EAST ST. LOUIS - Federal judge Phil Gilbert granted in part and denied in part dismissal in an age discrimination suit alleging a woman was told she was being replaced by a younger mind.
Plaintiff Evelyn Henderson filed a discrimination suit against Parks Aviation Holdings (Ideal), alleging violation of the Age Discrimination in Employment Act (ADEA) and the Illinois Human Rights Act (IHRA).
According to her complaint, Henderson alleges she was given notice on Feb. 24, 2015, that she would be dismissed and replaced by a computer run by a younger staffer. She was later fired on March 6, 2015.
She filed a discrimination complaint on Aug. 31, 2015, with the federal Equal Employment Opportunity Commission (EEOC). She claims she had grounds to file a civil action suit against the defendant for age discrimination based on administrative remedies.
After receiving approval, she then filed a lawsuit.
The defendant denies the allegations, arguing that based on the number of employees they retain and when her case was filed, she had no case against them.
In his Nov. 7 order, Gilbert held that though Henderson had sufficiently plead her claims, she had no proof of her former employer's staff count.
“It is true that the ADEA applies only to employers with at least 20 employees, and that the IHRA applies only to employers with at least 15 employees,” Gilbert wrote. “It is also true that Henderson did not allege in her pleading any facts showing Ideal qualifies as an employer covered by the ADEA or the IHRA.”
Gilbert penned a warning to the defendant, informing it that if it did employ an adequate number of employees subjecting them to the ADEA and IHRA statutes when Henderson was fired, "the Court encourages it to file a motion for summary judgment on the issue as soon as possible."
Gilbert agreed that the claim was not filed in a timely manner.
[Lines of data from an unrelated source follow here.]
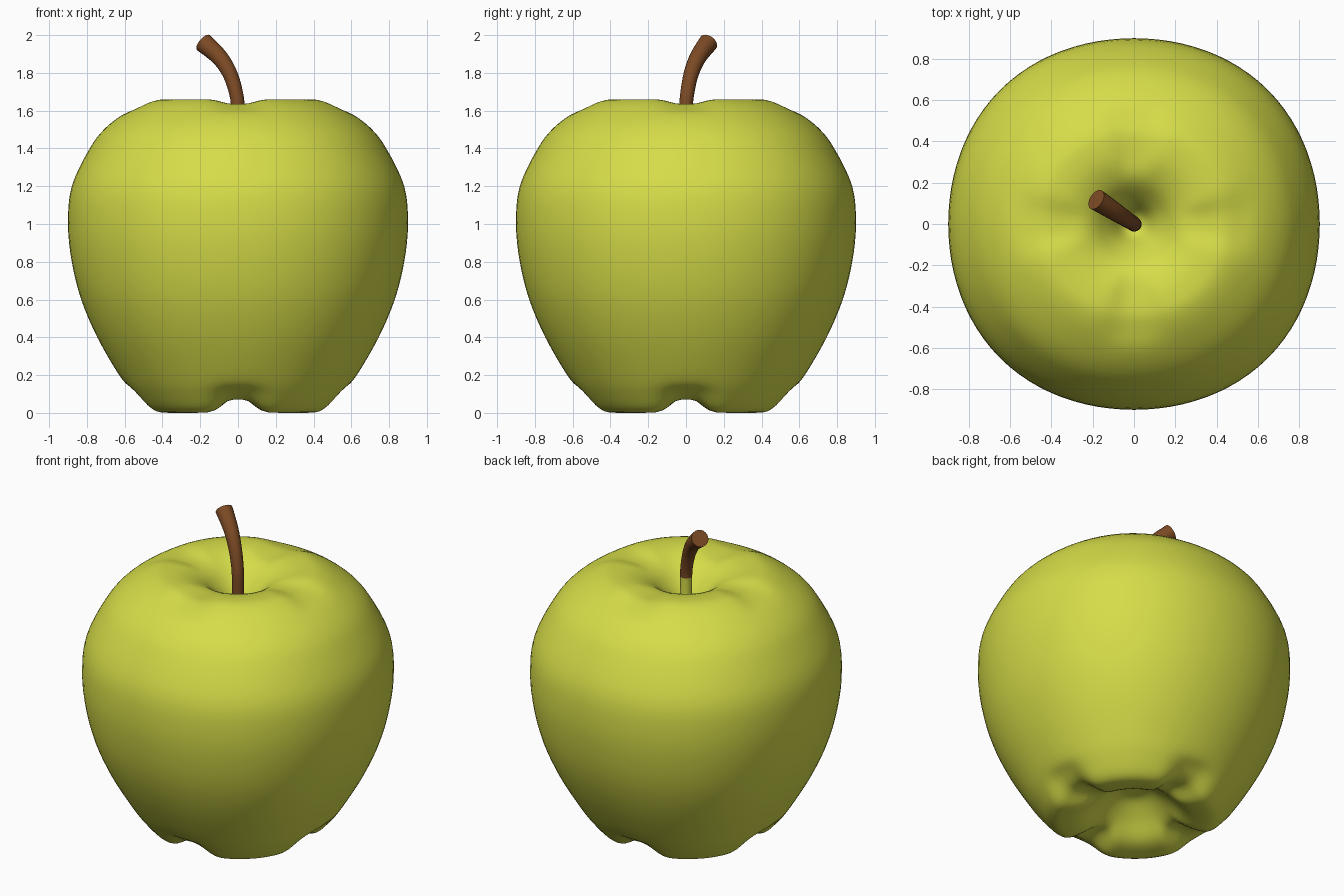
import bpy, bmesh, math
from mathutils import Vector

if "Cube" in bpy.data.objects:
    bpy.data.objects.remove(bpy.data.objects["Cube"])


def material(name, rgb):
    m = bpy.data.materials.new(name)
    m.diffuse_color = (*rgb, 1)
    m.use_nodes = True
    m.node_tree.nodes["Principled BSDF"].inputs["Base Color"].default_value = m.diffuse_color
    return m


def smooth_path(points, steps):
    """Catmull-Rom samples through points of any dimension."""
    pts = [points[0]] + list(points) + [points[-1]]
    out = []
    for i in range(1, len(pts) - 2):
        for s in range(steps):
            t = s / steps
            out.append([0.5 * (2 * b + (c - a) * t + (2 * a - 5 * b + 4 * c - d) * t * t
                               + (3 * b - a - 3 * c + d) * t ** 3)
                        for a, b, c, d in zip(*pts[i - 1:i + 3])])
    out.append(list(points[-1]))
    return out


def loft(name, rings, start, end, mats):
    """Skin a stack of closed rings, closing both ends with a fan."""
    bm = bmesh.new()
    rows = [[bm.verts.new(p) for p in ring] for ring in rings]
    n = len(rows[0])
    for a, b in zip(rows, rows[1:]):
        for i in range(n):
            j = (i + 1) % n
            bm.faces.new((a[i], a[j], b[j], b[i]))
    p, q = bm.verts.new(start), bm.verts.new(end)
    for i in range(n):
        j = (i + 1) % n
        bm.faces.new((p, rows[0][j], rows[0][i]))
        bm.faces.new((q, rows[-1][i], rows[-1][j]))
    bmesh.ops.recalc_face_normals(bm, faces=bm.faces)
    mesh = bpy.data.meshes.new(name)
    bm.to_mesh(mesh)
    bm.free()
    ob = bpy.data.objects.new(name, mesh)
    bpy.context.collection.objects.link(ob)
    for m in mats:
        mesh.materials.append(m)
    bpy.ops.object.select_all(action='DESELECT')
    ob.select_set(True)
    bpy.context.view_layer.objects.active = ob
    bpy.ops.object.shade_smooth_by_angle(angle=math.radians(45))
    return ob


green = material("apple_green", (0.67, 0.72, 0.065))
brown = material("stem_brown", (0.20, 0.068, 0.018))

# Apple body: profile (radius, height) from the base hollow to the stem hollow
profile = [(.02, .20), (.10, .19), (.20, .12), (.30, .03), (.40, .002), (.48, .015),
           (.56, .10), (.63, .20), (.745, .40), (.83, .60), (.88, .80), (.90, 1.0),
           (.88, 1.2), (.785, 1.4), (.70, 1.51), (.58, 1.60), (.48, 1.65), (.40, 1.66),
           (.30, 1.645), (.20, 1.595), (.12, 1.51), (.06, 1.42), (.02, 1.39)]
SIDES = 96


def body_point(r, z, k):
    a = 2 * math.pi * k / SIDES
    off = (a + math.pi / 4) % (math.pi / 2) - math.pi / 4   # angle from nearest axis
    groove = math.exp(-abs(off / 0.26) ** 3)
    # four grooves across the base and top rims, leaving lobes on the diagonals
    window = math.exp(-((r - .42) / .15) ** 4)
    if z < 0.5:
        z += 0.07 * groove * window
    elif z > 1.3:
        z -= 0.025 * groove * window
    r *= 1 + 0.01 * (1 - math.cos(4 * a))                   # slightly squarish
    return (r * math.cos(a), r * math.sin(a), max(z, 0))


rings = [[body_point(r, z, k) for k in range(SIDES)] for r, z in smooth_path(profile, 4)]
loft("apple_body", rings, (0, 0, .20), (0, 0, 1.39), [green])

# Stem: curved, flaring tube (x, y, z, radius)
path = smooth_path([(0, 0, 1.36, .036), (0, 0, 1.60, .036), (-.012, .008, 1.70, .037),
                    (-.045, .029, 1.80, .040), (-.10, .065, 1.885, .045),
                    (-.183, .118, 1.96, .052)], 6)
rings = []
for i, p in enumerate(path):
    t = Vector(path[min(i + 1, len(path) - 1)][:3]) - Vector(path[max(i - 1, 0)][:3])
    t.normalize()
    u = Vector((0.55, 0.83, 0)).cross(t).normalized()
    v = t.cross(u)
    rings.append([Vector(p[:3]) + p[3] * (u * math.cos(a) + v * math.sin(a))
                  for a in (2 * math.pi * k / 20 for k in range(20))])
stem = loft("stem", rings, path[0][:3], path[-1][:3], [brown, green])

# Green foot on the back-left side of the stem
for f in stem.data.polygons:
    if f.center.z < 1.63 and f.normal.y - f.normal.x > 0.1:
        f.material_index = 1
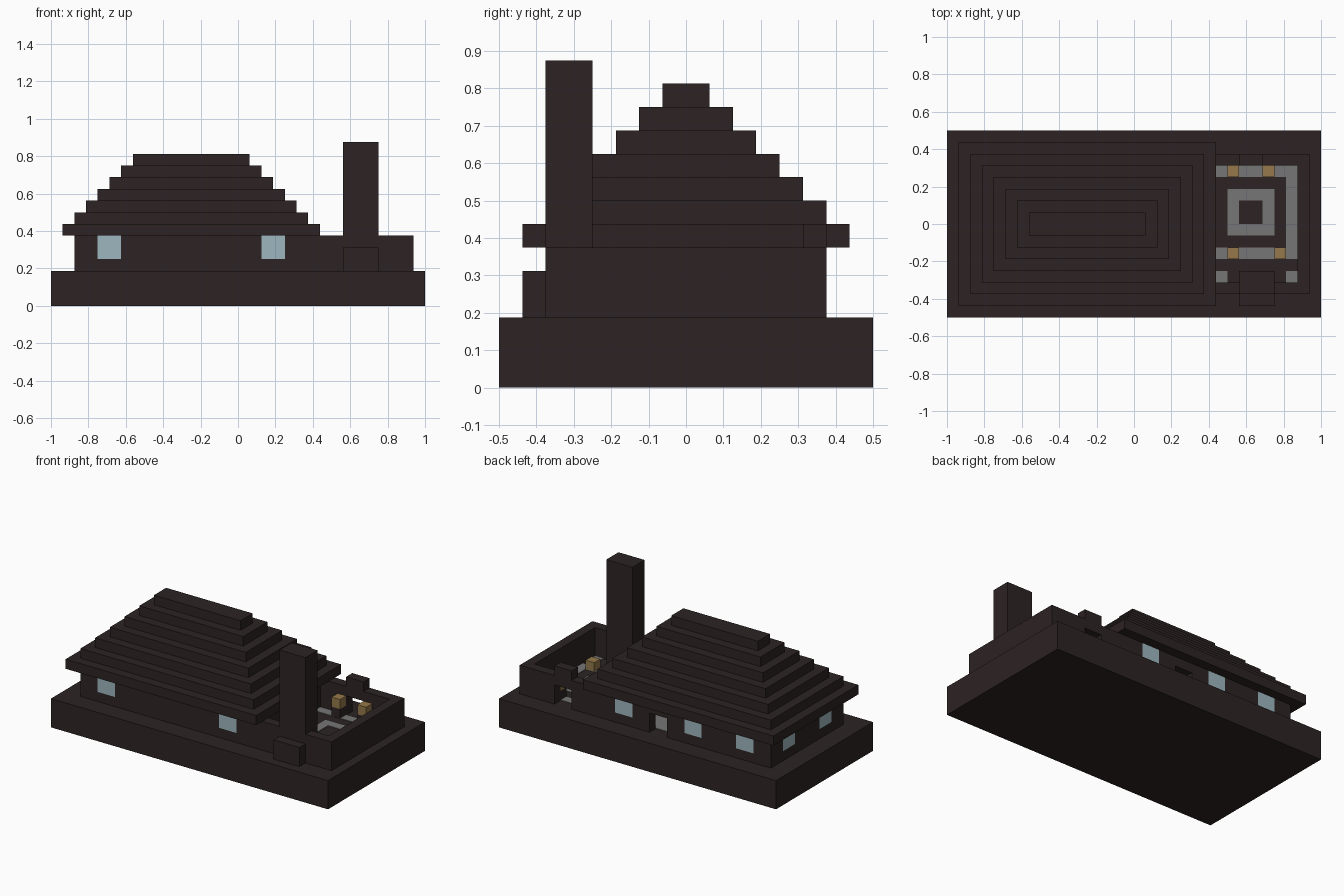
import bpy, bmesh

U = 1 / 16  # one block of the building grid

cube = bpy.data.objects.get("Cube")
if cube:
    bpy.data.objects.remove(cube, do_unlink=True)


def material(name, rgb):
    m = bpy.data.materials.new(name)
    m.use_nodes = True
    m.diffuse_color = (*rgb, 1)
    m.node_tree.nodes["Principled BSDF"].inputs["Base Color"].default_value = (*rgb, 1)
    return m


DARK = material("dark_stone", (0.026, 0.017, 0.017))
GLASS = material("pale_blue_glass", (0.34, 0.47, 0.52))
GREY = material("grey_paving", (0.18, 0.18, 0.18))
TAN = material("tan_lantern", (0.30, 0.19, 0.07))


def blocks(name, mat, boxes):
    """One object from boxes given as (x0, x1, y0, y1, z0, z1) in grid blocks."""
    bm = bmesh.new()
    for x0, x1, y0, y1, z0, z1 in boxes:
        verts = bmesh.ops.create_cube(bm, size=1)["verts"]
        for v in verts:
            v.co.x = (x1 if v.co.x > 0 else x0) * U
            v.co.y = (y1 if v.co.y > 0 else y0) * U
            v.co.z = (z1 if v.co.z > 0 else z0) * U
    mesh = bpy.data.meshes.new(name)
    bm.to_mesh(mesh)
    bm.free()
    mesh.materials.append(mat)
    obj = bpy.data.objects.new(name, mesh)
    bpy.context.collection.objects.link(obj)
    return obj


BOTTOM, TOP = 3, 6  # wall foot and wall head


def wall(name, along_x, start, end, depth, windows=(), doors=()):
    """Wall one block thick, with two-block windows and doors starting at the given places."""
    def place(a, b, z0, z1):
        if along_x:
            return (a, b, depth, depth + 1, z0, z1)
        return (depth, depth + 1, a, b, z0, z1)

    solid, cursor = [], start
    for a in sorted([*windows, *doors]):
        solid.append(place(cursor, a, BOTTOM, TOP))
        if a in windows:
            solid.append(place(a, a + 2, BOTTOM, BOTTOM + 1))
        else:
            solid.append(place(a, a + 2, TOP - 1, TOP))
        cursor = a + 2
    solid.append(place(cursor, end, BOTTOM, TOP))
    blocks(name, DARK, solid)
    if windows:
        blocks(name + "_windows", GLASS,
               [place(a, a + 2, BOTTOM + 1, TOP) for a in windows])


# Ground slab
blocks("base_slab", DARK, [(-16, 16, -8, 8, 0, BOTTOM)])

# House and courtyard walls
wall("front_wall", True, -14, 15, -6, windows=(-12, 2))
wall("back_wall", True, -14, 15, 5, windows=(-12, -6, 2), doors=(-2, 9))
wall("house_end_wall", False, -5, 5, -14, windows=(-4, 2))
wall("dividing_wall", False, -5, 5, 5)
wall("courtyard_end_wall", False, -5, 5, 14)
blocks("gate_cap", DARK, [(9, 11, 5, 6, TOP, TOP + 1)])

# Stepped hip roof
for i in range(7):
    blocks(f"roof_step_{i + 1}", DARK,
           [(-15 + i, 7 - i, -7 + i, 7 - i, TOP + i, TOP + i + 1)])

# Chimney and its outer hearth
blocks("chimney", DARK, [(9, 12, -6, -4, BOTTOM, 14)])
blocks("hearth_back", DARK, [(9, 12, -7, -6, BOTTOM, 5)])


# Thin paving on the slab
def paving(name, areas):
    blocks(name, GREY, [(*area, BOTTOM, BOTTOM + 0.06) for area in areas])


paving("house_floor", [(-13, 5, -5, 5)])
paving("courtyard_path", [(6, 14, 4, 5), (13, 14, -3, 4), (6, 13, -3, -2)])
paving("courtyard_corners", [(6, 8, -5, -4), (13, 14, -5, -4)][1:] + [(7, 8, -5, -4)])
paving("paved_ring", [(8, 12, 2, 3), (8, 12, -1, 0), (8, 9, 0, 2), (11, 12, 0, 2)])

# Lanterns, the back pair on posts
for x in (8, 11):
    blocks("lantern_post", DARK, [(x, x + 1, 4, 5, BOTTOM, BOTTOM + 1)])
    blocks("back_lantern", TAN, [(x, x + 1, 4, 5, BOTTOM + 1, BOTTOM + 2)])
for x in (8, 12):
    blocks("front_lantern", TAN, [(x, x + 1, -3, -2, BOTTOM, BOTTOM + 1)])
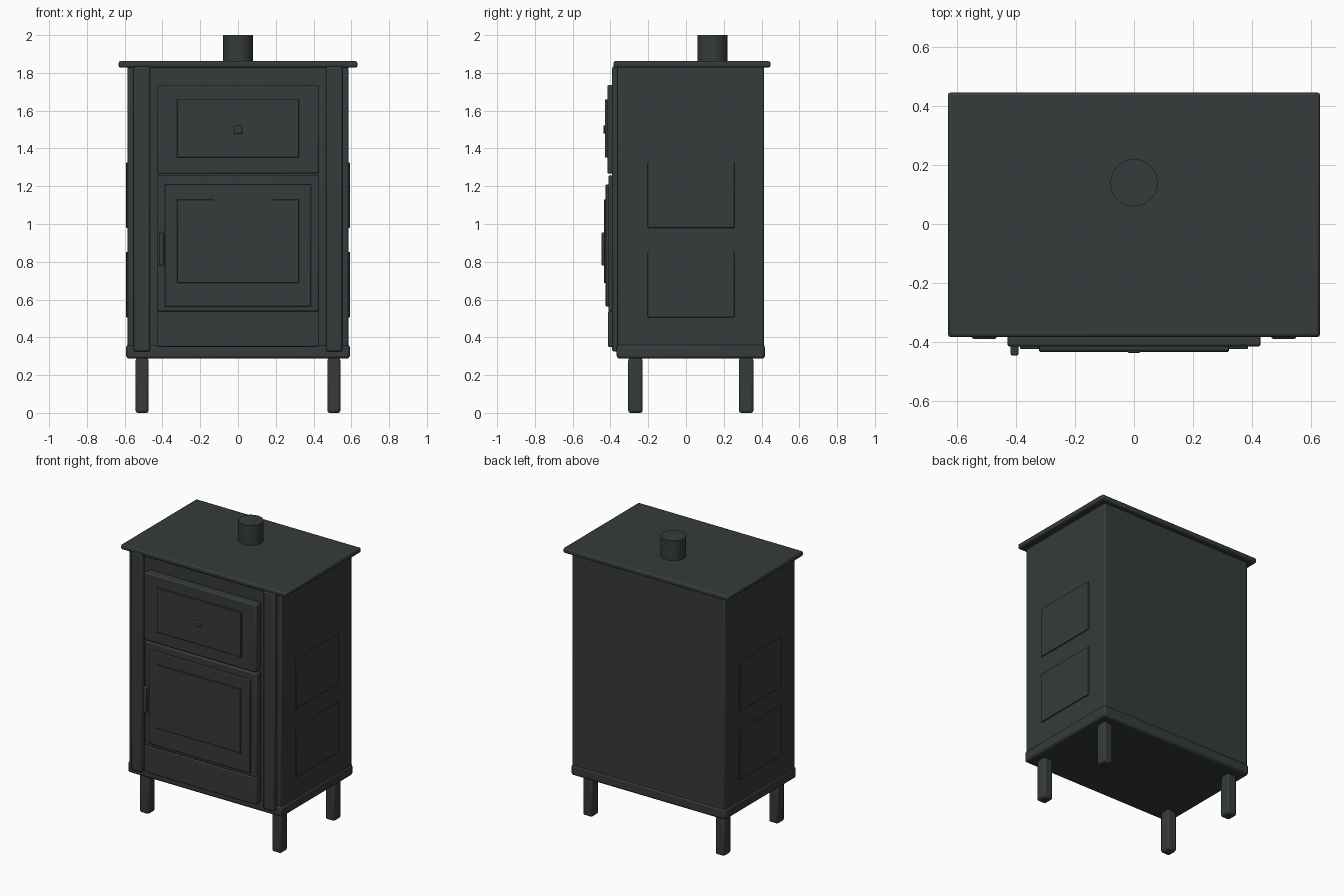
import bpy

if "Cube" in bpy.data.objects:
    bpy.data.objects.remove(bpy.data.objects["Cube"])

iron = bpy.data.materials.new("dark_cast_iron")
iron.diffuse_color = (0.037, 0.043, 0.043, 1)
iron.use_nodes = True
iron.node_tree.nodes["Principled BSDF"].inputs["Base Color"].default_value = iron.diffuse_color


def finish(ob, name, bevel=0.0, segments=2):
    """Name, colour, bevel and shade a part."""
    ob.name = name
    ob.data.materials.append(iron)
    if bevel:
        mod = ob.modifiers.new("rounded_edges", 'BEVEL')
        mod.width = bevel
        mod.segments = segments
        mod.limit_method = 'ANGLE'
    bpy.ops.object.shade_smooth_by_angle(angle=0.6)
    return ob


def box(name, x, y, z, bevel=0.0, segments=2):
    """Box from (min, max) ranges."""
    ranges = (x, y, z)
    bpy.ops.mesh.primitive_cube_add(size=1, location=[(a + b) / 2 for a, b in ranges])
    ob = bpy.context.object
    ob.scale = [b - a for a, b in ranges]
    bpy.ops.object.transform_apply(location=False, rotation=False, scale=True)
    return finish(ob, name, bevel, segments)


def pair(name, x, y, z, bevel=0.0, segments=2):
    """Same box on the right and on the left."""
    box("right_" + name, x, y, z, bevel, segments)
    box("left_" + name, (-x[1], -x[0]), y, z, bevel, segments)


# Main body, base and top
box("body", (-0.585, 0.585), (-0.362, 0.413), (0.31, 1.835), 0.01)
box("base_plinth", (-0.592, 0.592), (-0.367, 0.418), (0.287, 0.362), 0.015)
box("top_plate", (-0.632, 0.632), (-0.384, 0.447), (1.828, 1.862), 0.01)

# Flue pipe
bpy.ops.mesh.primitive_cylinder_add(vertices=48, radius=0.08, depth=0.15,
                                    location=(0, 0.14, 1.925))
finish(bpy.context.object, "flue_pipe")

# Legs
pair("front_leg", (0.473, 0.542), (-0.306, -0.23), (0, 0.29), 0.012)
pair("back_leg", (0.473, 0.542), (0.28, 0.357), (0, 0.29), 0.012)

# Front corner pilasters
pair("pilaster", (0.465, 0.552), (-0.391, -0.35), (0.325, 1.835), 0.01)

# Raised plates on the sides
pair("lower_side_plate", (0.58, 0.592), (-0.203, 0.256), (0.505, 0.853), 0.003)
pair("upper_side_plate", (0.58, 0.592), (-0.203, 0.256), (0.98, 1.326), 0.003)

# Upper oven door
box("upper_door", (-0.43, 0.43), (-0.416, -0.355), (1.267, 1.736), 0.008)
box("upper_door_window", (-0.322, 0.322), (-0.430, -0.41), (1.353, 1.66), 0.003)
box("upper_door_knob", (-0.022, 0.022), (-0.438, -0.425), (1.478, 1.522), 0.006)

# Firebox door
box("firebox_surround", (-0.43, 0.43), (-0.411, -0.355), (0.537, 1.258), 0.008)
box("firebox_door", (-0.387, 0.387), (-0.425, -0.405), (0.562, 1.21), 0.005)
box("firebox_window", (-0.322, 0.322), (-0.434, -0.42), (0.688, 1.13), 0.003)
box("firebox_handle", (-0.419, -0.392), (-0.447, -0.408), (0.779, 0.956), 0.007)

# Ash drawer
box("ash_drawer", (-0.43, 0.43), (-0.414, -0.355), (0.35, 0.537), 0.006)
Henderson argues she had 300 days to file the claim, but Gilbert wrote that the claim must be filed within 180 days of the date of the alleged civil rights violation.
“This is shorter than the 300-day time period for filing a charge to exhaust of administrative remedies prior to a federal discrimination claim in a ‘deferral state’ like Illinois,” Gilbert wrote.
He added that the plaintiff's 300-day argument was only valid for the federal EEOC violation and not her state claims, meaning her claim was filed more than a week late.
“She filed a charge with the EEOC 188 days later, eight days too late to have timely filed a charge to support her claim,” Gilbert wrote.
Gilbert dismissed her age discrimination claim under IHRA without prejudice for failure to exhaust administrative remedies.